▸ Exercise description
Report how many lines of the material below contain the string "random". The reply is that number and no more.
START Extracted data
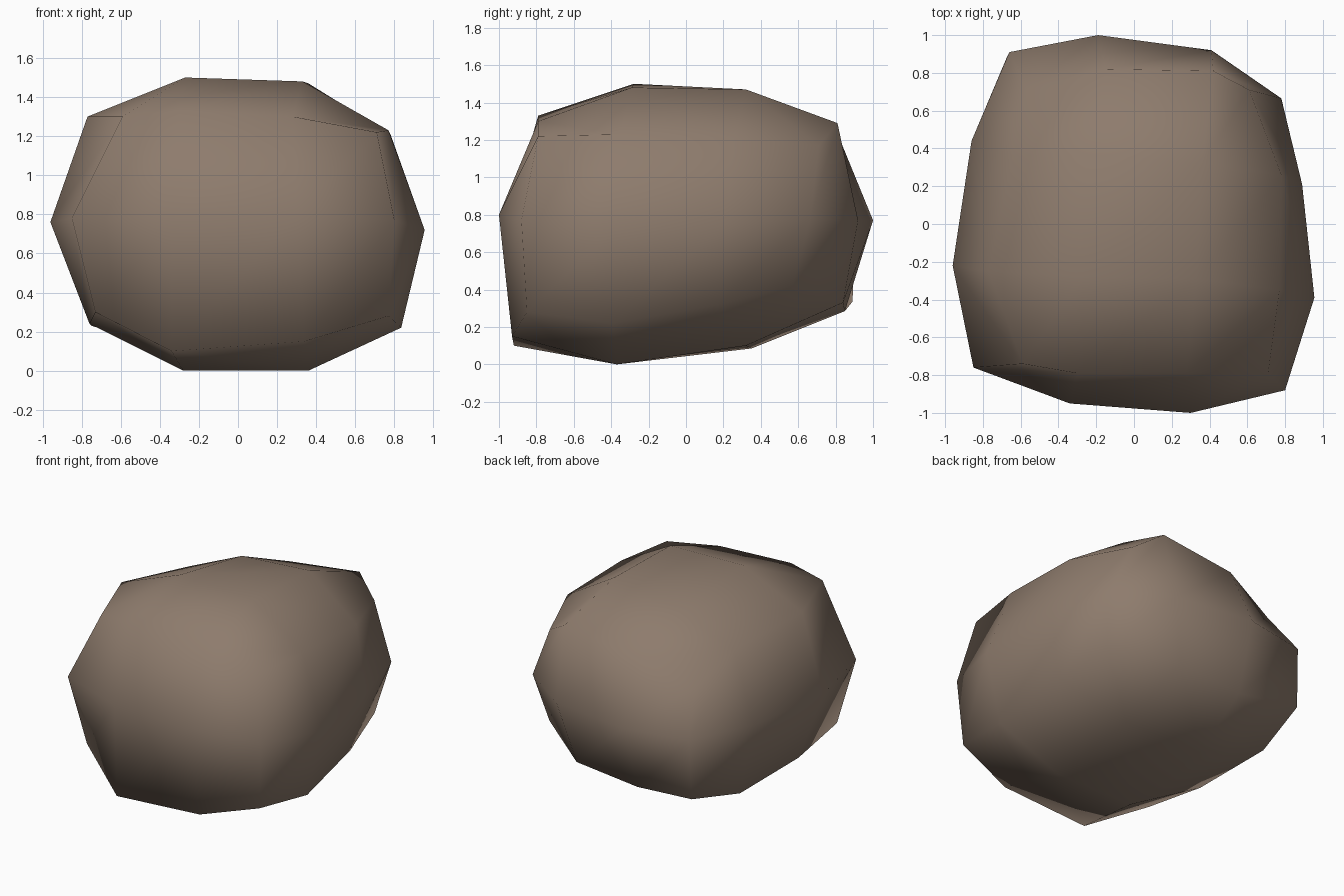
import bpy, bmesh

# Rounded boulder: three 12-point rings (front-left corner, then anticlockwise)
# closed by a 4 x 4 grid cap at the top and bottom.
low = [(-0.73, -0.71, 0.30), (-0.34, -0.92, 0.10), (0.34, -0.93, 0.15), (0.77, -0.85, 0.28),
       (0.835, -0.39, 0.22), (0.79, 0.175, 0.32), (0.71, 0.57, 0.42), (0.30, 0.84, 0.33),
       (-0.20, 0.85, 0.285), (-0.67, 0.89, 0.335), (-0.75, 0.445, 0.23), (-0.76, -0.22, 0.24)]
middle = [(-0.85, -0.76, 0.78), (-0.34, -0.95, 0.78), (0.30, -1.00, 0.80), (0.80, -0.88, 0.77),
          (0.955, -0.39, 0.72), (0.89, 0.21, 0.75), (0.78, 0.665, 0.78), (0.41, 0.92, 0.77),
          (-0.19, 1.00, 0.77), (-0.66, 0.91, 0.77), (-0.86, 0.44, 0.76), (-0.96, -0.22, 0.76)]
high = [(-0.59, -0.74, 1.30), (-0.30, -0.79, 1.33), (0.28, -0.79, 1.30), (0.71, -0.79, 1.22),
        (0.77, -0.35, 1.23), (0.78, 0.26, 1.21), (0.61, 0.71, 1.17), (0.42, 0.81, 1.29),
        (-0.15, 0.82, 1.21), (-0.57, 0.71, 1.06), (-0.64, 0.36, 1.22), (-0.77, -0.25, 1.30)]
# Inner cap points: front-left, front-right, back-left, back-right
floor = [(-0.28, -0.37, 0.0), (0.36, -0.37, 0.0), (-0.28, 0.35, 0.085), (0.33, 0.32, 0.10)]
crown = [(-0.27, -0.28, 1.50), (0.33, -0.29, 1.48), (-0.23, 0.37, 1.40), (0.36, 0.32, 1.47)]

bm = bmesh.new()
rings = [[bm.verts.new(p) for p in ring] for ring in (low, middle, high)]

# Side walls
for a, b in zip(rings, rings[1:]):
    for i in range(12):
        j = (i + 1) % 12
        bm.faces.new((a[i], a[j], b[j], b[i]))


def cap(r, inner):
    c = [bm.verts.new(p) for p in inner]
    grid = [r[0:4], [r[11], c[0], c[1], r[4]], [r[10], c[2], c[3], r[5]], r[9:5:-1]]
    for y in range(3):
        for x in range(3):
            bm.faces.new((grid[y][x], grid[y][x + 1], grid[y + 1][x + 1], grid[y + 1][x]))


# Top and underside
cap(rings[2], crown)
cap(rings[0], floor)
bmesh.ops.recalc_face_normals(bm, faces=bm.faces)
for f in bm.faces:
    f.smooth = True

mesh = bpy.data.meshes.new("boulder")
bm.to_mesh(mesh)
bm.free()

# Brown stone
stone = bpy.data.materials.new("brown stone")
stone.diffuse_color = (0.27, 0.20, 0.152, 1)
mesh.materials.append(stone)
bpy.context.collection.objects.link(bpy.data.objects.new("boulder", mesh))
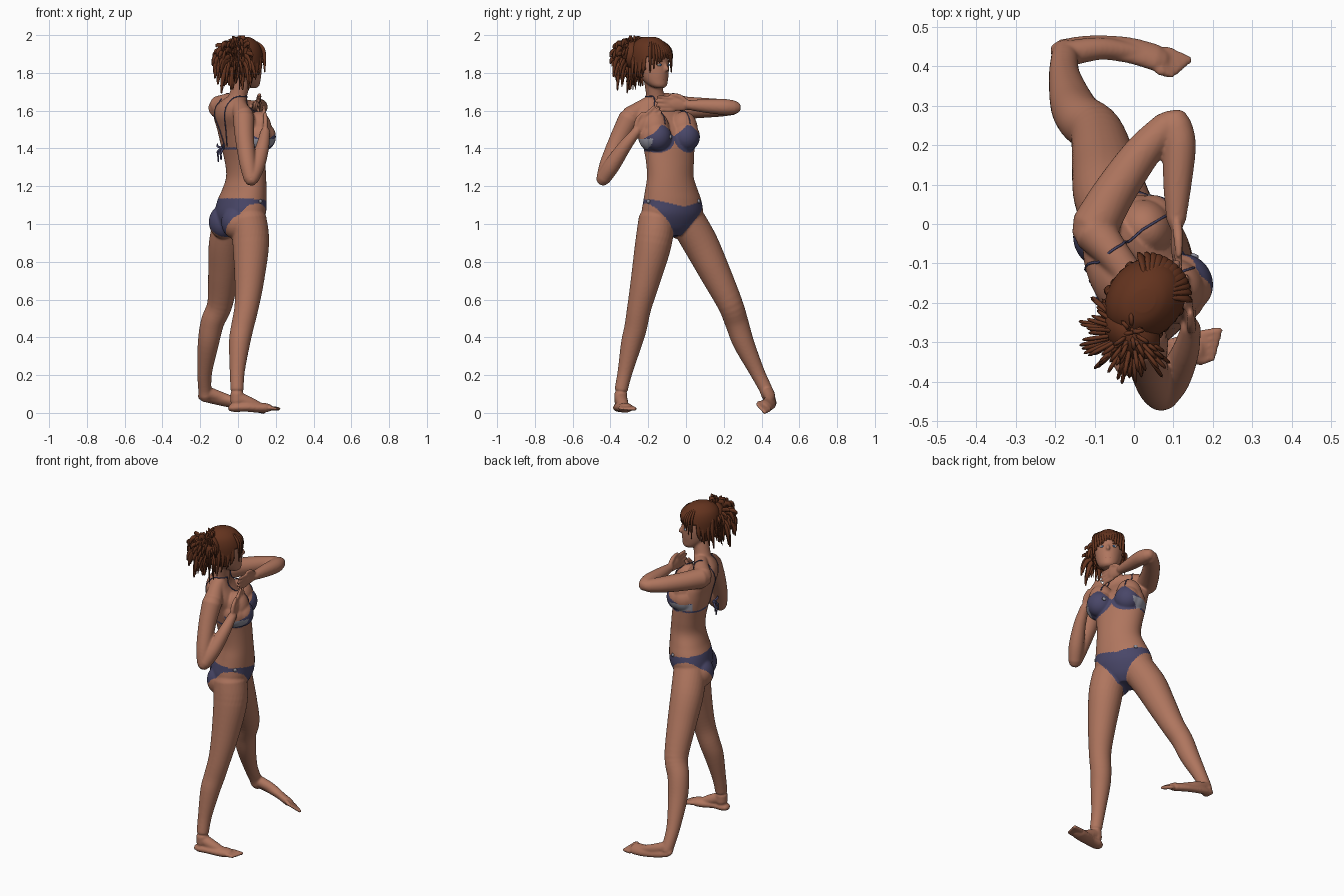
import bpy, bmesh, math, random
from mathutils import Vector as V, Matrix

if "Cube" in bpy.data.objects:
    bpy.data.objects.remove(bpy.data.objects["Cube"])
random.seed(4)

def mat(name, c):
    m = bpy.data.materials.new(name)
    m.diffuse_color = (*c, 1)
    m.use_nodes = True
    m.node_tree.nodes["Principled BSDF"].inputs["Base Color"].default_value = m.diffuse_color
    return m
SKIN = mat("skin", (0.43, 0.18, 0.113))
HAIR = mat("hair brown", (0.125, 0.033, 0.013))
CLOTH = mat("swimsuit blue", (0.066, 0.062, 0.138))
METAL = mat("ring grey", (0.3, 0.3, 0.36))
WHITE = mat("eye white", (0.55, 0.5, 0.48))
IRIS = mat("iris blue", (0.04, 0.11, 0.25))
LIPS = mat("lips", (0.34, 0.11, 0.08))

def frame(deg):
    a = math.radians(deg)
    return V((math.cos(a), math.sin(a), 0)), V((-math.sin(a), math.cos(a), 0))
F, L = frame(28)            # body forward / left
H, S = frame(48)            # head forward / left
HC = V((0.035, -0.183, 0))
UP = V((0, 0, 1))

def spline(pts, k=5):
    out = []
    for i in range(len(pts) - 1):
        p = [pts[max(0, min(len(pts) - 1, i + j))] for j in (-1, 0, 1, 2)]
        for s in range(k):
            t = s / k
            out.append([0.5 * (2 * b + (c - a) * t + (2 * a - 5 * b + 4 * c - d) * t * t
                        + (3 * b - a - 3 * c + d) * t ** 3) for a, b, c, d in zip(*p)])
    return out + [list(pts[-1])]

def skin_rings(bm, rings):
    vs = [[bm.verts.new(p) for p in r] for r in rings]
    n = len(vs[0])
    for a, b in zip(vs, vs[1:]):
        for i in range(n):
            bm.faces.new((a[i], a[(i + 1) % n], b[(i + 1) % n], b[i]))
    bm.faces.new(vs[0][::-1])
    bm.faces.new(vs[-1])

def tube(bm, pts, up=UP, flat=1.0, n=28, k=5):
    """Round-ended tube through (x, y, z, radius) points."""
    p = spline([tuple(q) for q in pts], k)
    c = [V(q[:3]) for q in p]
    up = V(up)
    rings = []
    for i in range(len(c)):
        t = (c[min(i + 1, len(c) - 1)] - c[max(i - 1, 0)]).normalized()
        u = up if abs(t.dot(up.normalized())) < 0.995 else V((1, 0, 0))
        a = t.cross(u).normalized()
        b = a.cross(t)
        caps = [(0, 1)]
        if i == 0: caps = [(-0.95, .25), (-.7, .7), (0, 1)]
        if i == len(c) - 1: caps = [(0, 1), (.7, .7), (0.95, .25)]
        for o, s in caps:
            r = max(p[i][3], 0.001)
            rings.append([c[i] + t * o * r + (a * math.cos(w) + b * flat * math.sin(w)) * r * s
                          for w in (j * math.tau / n for j in range(n))])
    skin_rings(bm, rings)

def stack(bm, rows, fw, lf, n=48):
    """Loft of level ellipses (z, x, y, half width, half depth)."""
    skin_rings(bm, [[V((x, y, z)) + fw * d * math.cos(a) + lf * w * math.sin(a)
                     for a in (j * math.tau / n for j in range(n))]
                    for z, x, y, w, d in spline(rows)])

def ball(bm, c, sx, sy, sz, fw=F, lf=L):
    m = Matrix((fw * sx, lf * sy, UP * sz)).transposed().to_4x4()
    bmesh.ops.create_uvsphere(bm, u_segments=28, v_segments=18, radius=1,
                              matrix=Matrix.Translation(c) @ m)

def finish(bm, name, *mats):
    bmesh.ops.recalc_face_normals(bm, faces=bm.faces)
    for f in bm.faces: f.smooth = True
    me = bpy.data.meshes.new(name)
    bm.to_mesh(me)
    bm.free()
    o = bpy.data.objects.new(name, me)
    bpy.context.collection.objects.link(o)
    for m in mats: me.materials.append(m)
    return o

def hand(bm, wrist, d, side):
    w, d, s = V(wrist), V(d).normalized(), V(side)
    s = (s - d * s.dot(d)).normalized()
    nrm = d.cross(s)
    at = lambda a, b, r: (*(w + d * a + s * b), r)
    tube(bm, [at(-.01, 0, .026), at(.035, 0, .034), at(.075, 0, .036)], nrm, .42)
    for i, ln in enumerate((.075, .088, .08, .06)):
        b = .03 - .02 * i
        tube(bm, [at(.07, b, .0105), at(.1, b * 1.1, .0105), at(.085 + ln, b * 1.15, .0085)], nrm, n=8)
    tube(bm, [at(.015, .022, .014), at(.05, .044, .013), at(.09, .05, .009)], nrm, n=8)

def foot(bm, sole, instep, d, up):
    tube(bm, sole, up, .62)
    tube(bm, instep, up)
    d = V(d).normalized()
    s = V(up).cross(d).normalized()
    for i in range(5):
        b = V(sole[-1][:3]) + s * (.032 - .016 * i) + d * .02
        tube(bm, [(*b, .013), (*(b + d * (.062 - .007 * i) - UP * .006), .011 - .0008 * i)], up, n=8)

# ---- body: overlapping parts fused into one skin
bm = bmesh.new()
stack(bm, [(.94, 0, -.07, .05, .06), (.98, .005, -.075, .13, .095), (1.05, .012, -.073, .17, .122),
           (1.12, .02, -.072, .163, .12), (1.18, .033, -.077, .147, .108), (1.25, .043, -.083, .13, .098),
           (1.33, .037, -.085, .134, .098), (1.42, .022, -.092, .145, .103), (1.5, .005, -.105, .153, .102),
           (1.57, -.02, -.13, .16, .09), (1.62, -.03, -.145, .135, .07), (1.655, -.02, -.15, .085, .055),
           (1.68, 0, -.155, .05, .045)], F, L)
tube(bm, [(-.015, -.155, 1.62, .058), (.003, -.165, 1.69, .047), (.03, -.18, 1.79, .048)])
tube(bm, [(.0, -.15, 1.655, .04), (-.05, -.08, 1.65, .042), (-.1, -.02, 1.625, .055)])
tube(bm, [(.0, -.17, 1.65, .04), (.01, -.23, 1.615, .043), (.03, -.29, 1.57, .055)])
CH = V((.02, -.112, 1.462))
for s in (-1, 1):
    B = CH + F * .082 + L * s * .085
    ball(bm, B, .067, .074, .076)
    ball(bm, B - F * .028 + UP * .04, .07, .075, .095)
    ball(bm, B - F * .035 + L * s * .025, .07, .065, .075)
    ball(bm, V((.005, -.07, 1.01)) - F * .055 + L * s * .07, .078, .08, .09)
# legs and feet
tube(bm, [(.055, -.155, 1.03, .095), (.068, -.172, .9, .097), (.06, -.215, .7, .078), (.045, -.247, .56, .064),
          (.022, -.267, .45, .06), (.008, -.288, .37, .056), (-.004, -.322, .22, .04),
          (-.005, -.343, .12, .035), (-.005, -.345, .06, .035)])
tube(bm, [(-.03, .0, 1.03, .095), (-.06, .075, .9, .094), (-.075, .15, .75, .083), (-.095, .232, .58, .068),
          (-.135, .268, .48, .062), (-.157, .305, .37, .056), (-.176, .375, .22, .04),
          (-.176, .42, .13, .035), (-.172, .435, .09, .035)])
foot(bm, [(-.018, -.35, .027, .037), (.04, -.345, .03, .038), (.1, -.33, .027, .041), (.142, -.32, .027, .042)],
     [(-.002, -.345, .08, .034), (.07, -.335, .05, .03), (.13, -.32, .026, .02)], (.09, .02, 0), UP)
foot(bm, [(-.178, .438, .088, .036), (-.11, .448, .07, .035), (-.02, .442, .052, .037), (.055, .422, .038, .038)],
     [(-.168, .432, .11, .033), (-.08, .445, .08, .028), (.02, .432, .048, .02)], (.09, -.038, -.012), (-.1, .6, .8))
# arms and hands
tube(bm, [(-.1, -.008, 1.615, .06), (-.05, .08, 1.615, .054), (.02, .18, 1.615, .047), (.085, .25, 1.615, .038)])
tube(bm, [(.108, .255, 1.617, .037), (.115, .2, 1.62, .042), (.11, .1, 1.625, .036), (.107, .01, 1.63, .025)])
hand(bm, (.107, .01, 1.63), (.004, -.2, .012), (.1, 0, 1))
tube(bm, [(.03, -.3, 1.56, .057), (.035, -.355, 1.45, .05), (.052, -.412, 1.32, .044), (.067, -.438, 1.24, .037)])
tube(bm, [(.072, -.438, 1.24, .038), (.1, -.392, 1.31, .043), (.13, -.325, 1.41, .035), (.145, -.262, 1.49, .025)])
hand(bm, (.145, -.262, 1.49), (-.012, .12, .11), (.1, -.68, .73))
# head and nose
at = lambda f, u, z: HC + H * f + S * u + UP * z
HEAD = [(1.72, .06, .025, .022), (1.733, .048, .045, .047), (1.76, .03, .061, .068), (1.80, .012, .073, .09),
        (1.85, 0, .081, .101), (1.90, -.005, .081, .101), (1.94, -.008, .068, .086),
        (1.967, -.01, .04, .055), (1.978, -.01, .015, .02)]
stack(bm, [(z, *at(f, 0, 0)[:2], w, d) for z, f, w, d in HEAD], H, S)
tube(bm, [(*at(.094, 0, 1.85), .009), (*at(.11, 0, 1.82), .0125)], n=10)
raw = finish(bm, "body", SKIN)
md = raw.modifiers.new("fuse", "REMESH")
md.mode, md.voxel_size = "VOXEL", .0055
md = raw.modifiers.new("soften", "SMOOTH")
md.factor, md.iterations = .5, 7
body_mesh = bpy.data.meshes.new_from_object(raw.evaluated_get(bpy.context.evaluated_depsgraph_get()))
raw.modifiers.clear()
raw.data = body_mesh
body_mesh.materials.clear()
for m in (SKIN, CLOTH, METAL): body_mesh.materials.append(m)

# swimsuit painted by position on the body: 0 skin, 1 cloth, 2 grey trim
def paint(p):
    z = p.z
    if .9 < z < 1.16:
        q = p - V((.005, -.073, 0))
        u, f = abs(q.dot(L)), q.dot(F)
        k = min(u / .165, 1)
        if f > 0:
            return int(.93 + .175 * max(0, (u - .025) / .14) ** .75 < z < 1.09 + .042 * k)
        return int(.92 + .185 * k ** 1.9 < z < 1.137)
    if 1.36 < z < 1.58:
        q = p - CH
        b, f = q.dot(L), q.dot(F)
        v, u = z - CH.z, abs(b) - .088
        if -.01 < f < .18 and abs(b) < .185:
            top = .062 + (.9 * (u + .02) if u < -.02 else -.9 * max(u, 0))
            if (u / .092) ** 2 + (v / .084) ** 2 < 1 and v < top:
                return 2 if u > .05 and v < -.01 else 1
            if abs(b) < .02 and abs(v + .005) < .01: return 1
        if (f / .14) ** 2 + (b / .17) ** 2 < 1.25 and abs(z - 1.4) < .007 and f < .05:
            return 1
    return 0
for p in body_mesh.polygons:
    p.use_smooth = True
    p.material_index = paint(p.center)

# straps laid on the skin, with the knot at the back
bm = bmesh.new()
O = V((0, -.115, 0))
for s in (-1, 1):
    path = [(.1, .08, 1.52), (.06, .078, 1.61), (0, .07, 1.68), (-.06, .06, 1.63), (-.1, .04, 1.52), (-.12, .015, 1.4)]
    pts = []
    for a, b, z in spline(path, 4):
        ok, loc, nrm, i = raw.closest_point_on_mesh(O + F * a + L * b * s + UP * z)
        pts.append((*(loc + nrm * .001), .0032))
    tube(bm, pts, n=8, k=2)
K = CH - F * .108 - UP * .06
for b, z, o in ((.03, .02, .02), (-.03, .02, .02), (.02, -.07, .02), (-.015, -.06, .025), (.035, -.04, .015)):
    tube(bm, [(*K, .006), (*(K - F * o + L * b + UP * z * .4), .006), (*(K - F * o + L * b * 1.1 + UP * z), .004)], n=8)
finish(bm, "straps", CLOTH)

# metal rings on the swimsuit
bm = bmesh.new()
for x, y, z in ((.16, -.065, 1.46), (.12, -.2, 1.12), (.04, .06, 1.12)):
    ok, loc, nrm, i = raw.closest_point_on_mesh(V((x, y, z)))
    bmesh.ops.create_cone(bm, cap_ends=True, segments=16, radius1=.012, radius2=.009, depth=.007,
                          matrix=Matrix.Translation(loc + nrm * .002) @ nrm.to_track_quat('Z', 'Y').to_matrix().to_4x4())
finish(bm, "rings", METAL)

# face details
def pair(name, m, f, u, z, sx, sy, sz):
    bm = bmesh.new()
    for s in (-1, 1): ball(bm, at(f, u * s, z), sx, sy, sz, H, S)
    finish(bm, name, m)
pair("eyes", WHITE, .087, .033, 1.842, .008, .015, .007)
pair("irises", IRIS, .091, .032, 1.842, .006, .008, .007)
pair("brows", HAIR, .09, .034, 1.86, .006, .018, .0035)
pair("lips", LIPS, .092, .007, 1.768, .006, .013, .007)

# hair cap with an open face
bm = bmesh.new()
stack(bm, [(1.85 + (z - 1.85) * 1.1, *at(f - .005, 0, 0)[:2], w + .012, d + .01) for z, f, w, d in HEAD], H, S, 64)
def bare(f):
    c = f.calc_center_median()
    q = (c - HC).dot(H)
    return c.z < (1.885 if q > .03 else 1.82 if q > 0 else 1.775)
bmesh.ops.delete(bm, geom=[f for f in bm.faces if bare(f)], context='FACES')
finish(bm, "hair_cap", HAIR).modifiers.new("thick", "SOLIDIFY").thickness = .012

# fringe, side locks and tied-up bun with loose strands
bm = bmesh.new()
for i in range(13):
    u = -.078 + .156 * i / 12
    f = .1 * math.sqrt(1 - (u / .1) ** 2)
    low = 1.878 - 11 * u * u + random.uniform(-.007, .007)
    tube(bm, [(*at(f * .65, u * .6, 1.955), .014), (*at(f, u, 1.915), .015), (*at(f + .003, u * 1.08, low), .005)], H, .5, n=8)
for s in (-1, 1):
    for f, low in ((.025, 1.79), (0, 1.765), (-.03, 1.75), (-.055, 1.73)):
        tube(bm, [(*at(f, s * .081, 1.9), .014), (*at(f, s * .09, 1.83), .011), (*at(f - .01, s * .086, low), .003)], S, .5, n=8)
BUN = V((-.005, -.275, 1.895))
ball(bm, BUN, .06, .08, .075, H, S)
ball(bm, (BUN + at(-.06, 0, 1.9)) / 2, .07, .06, .06, H, S)
for i in range(100):
    d = V([random.gauss(0, 1) for _ in range(3)]) - H * .45
    d.normalize()
    if d.dot(H) > .3: d -= H * 1.2 * d.dot(H)
    r = random.uniform(.09, .128)
    drop = random.uniform(.015, .07) + (.05 if d.z < 0 else 0) * random.random()
    e = BUN + d * r
    e.z = min(e.z, 1.985)
    tube(bm, [(*(BUN + d * .04), .012), (*(BUN + d * r * .8), .014),
              (*(e - UP * drop * .5), .011), (*(e + d * .006 - UP * drop), .005)], d.cross(UP) + V((.01, 0, 0)), .45, n=6, k=3)
for i in range(9):
    a = BUN + S * random.uniform(-.09, .09) - H * random.uniform(-.03, .03)
    tube(bm, [(*(a - UP * .03), .011), (*(a - UP * .1), .01), (*(a - H * .01 - UP * random.uniform(.13, .19)), .003)], H, .5, n=6, k=3)
finish(bm, "hair_strands", HAIR)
END Extracted data
▸ Task response
8